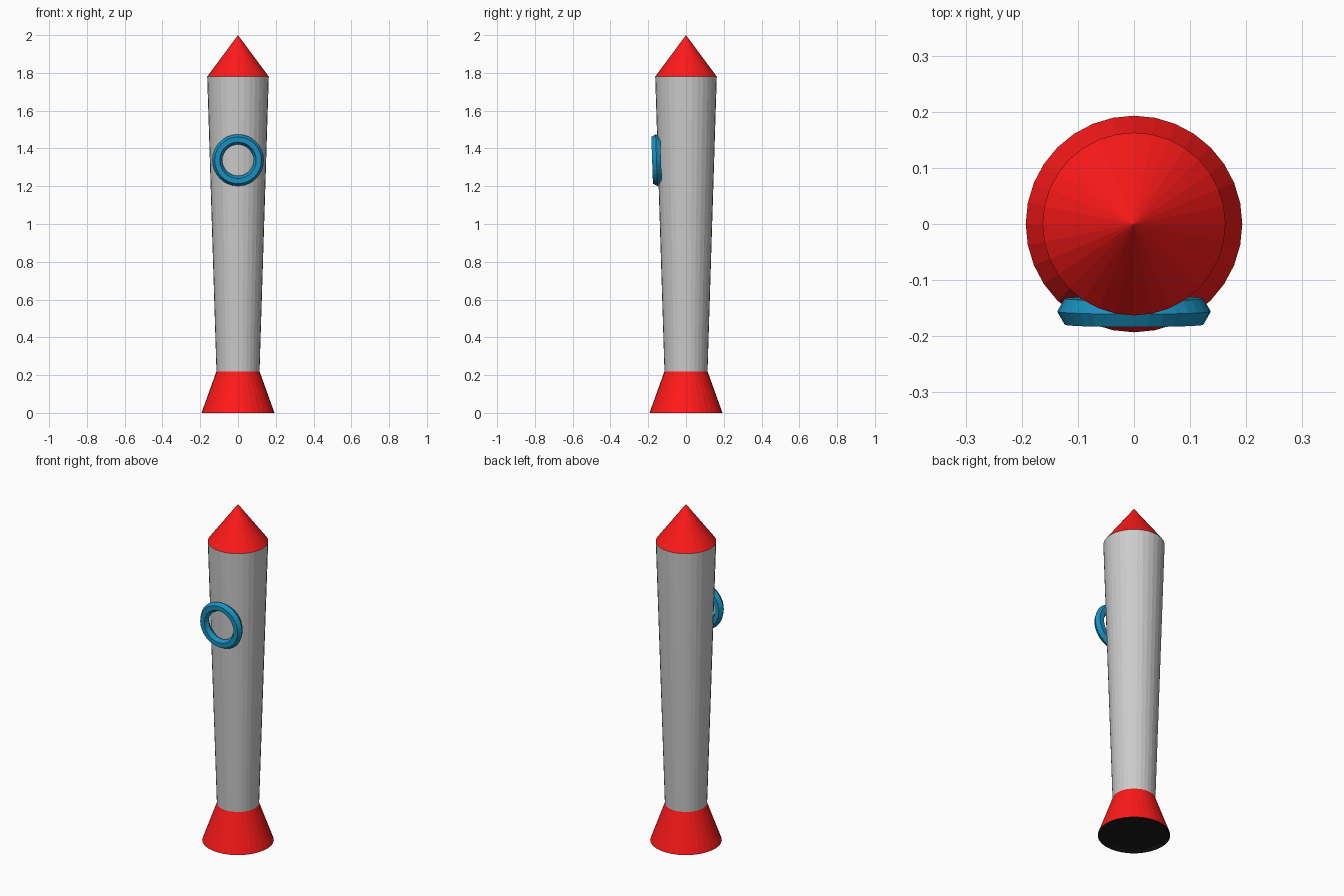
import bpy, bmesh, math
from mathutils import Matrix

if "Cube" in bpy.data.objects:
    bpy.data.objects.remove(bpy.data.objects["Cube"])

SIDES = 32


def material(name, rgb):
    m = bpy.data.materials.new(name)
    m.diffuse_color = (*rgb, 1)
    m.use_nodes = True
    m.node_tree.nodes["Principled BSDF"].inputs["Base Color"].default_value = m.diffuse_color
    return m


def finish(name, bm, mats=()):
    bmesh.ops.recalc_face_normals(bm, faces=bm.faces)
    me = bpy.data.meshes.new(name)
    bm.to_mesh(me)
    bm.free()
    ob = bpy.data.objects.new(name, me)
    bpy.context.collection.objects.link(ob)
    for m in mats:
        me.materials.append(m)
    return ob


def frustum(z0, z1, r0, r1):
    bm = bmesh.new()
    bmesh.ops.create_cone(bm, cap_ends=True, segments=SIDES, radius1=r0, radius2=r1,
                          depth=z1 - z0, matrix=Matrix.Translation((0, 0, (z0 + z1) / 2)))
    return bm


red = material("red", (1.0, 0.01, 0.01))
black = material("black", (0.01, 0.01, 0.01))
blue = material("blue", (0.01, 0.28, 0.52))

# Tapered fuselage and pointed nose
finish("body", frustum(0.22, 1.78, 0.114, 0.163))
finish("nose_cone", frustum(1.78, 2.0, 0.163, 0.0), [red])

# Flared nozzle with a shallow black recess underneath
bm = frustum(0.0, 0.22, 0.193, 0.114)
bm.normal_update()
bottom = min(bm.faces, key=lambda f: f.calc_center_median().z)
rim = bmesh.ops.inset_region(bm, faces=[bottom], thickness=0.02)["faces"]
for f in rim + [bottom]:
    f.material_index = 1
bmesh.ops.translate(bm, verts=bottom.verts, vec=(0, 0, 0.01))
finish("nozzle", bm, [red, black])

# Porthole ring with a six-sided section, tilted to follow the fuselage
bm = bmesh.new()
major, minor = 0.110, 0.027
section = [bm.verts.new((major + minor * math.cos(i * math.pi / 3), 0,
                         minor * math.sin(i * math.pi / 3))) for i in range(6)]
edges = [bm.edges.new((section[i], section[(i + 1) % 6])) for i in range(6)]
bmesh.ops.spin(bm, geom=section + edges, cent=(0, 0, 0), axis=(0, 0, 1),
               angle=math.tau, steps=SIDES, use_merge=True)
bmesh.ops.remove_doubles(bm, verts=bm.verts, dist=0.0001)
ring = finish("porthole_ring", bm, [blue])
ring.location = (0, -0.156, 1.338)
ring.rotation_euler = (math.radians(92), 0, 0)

—————

• _Exercise details_: Search the entries for lines with the string "black", then report their number alone.

• _Task result_: 3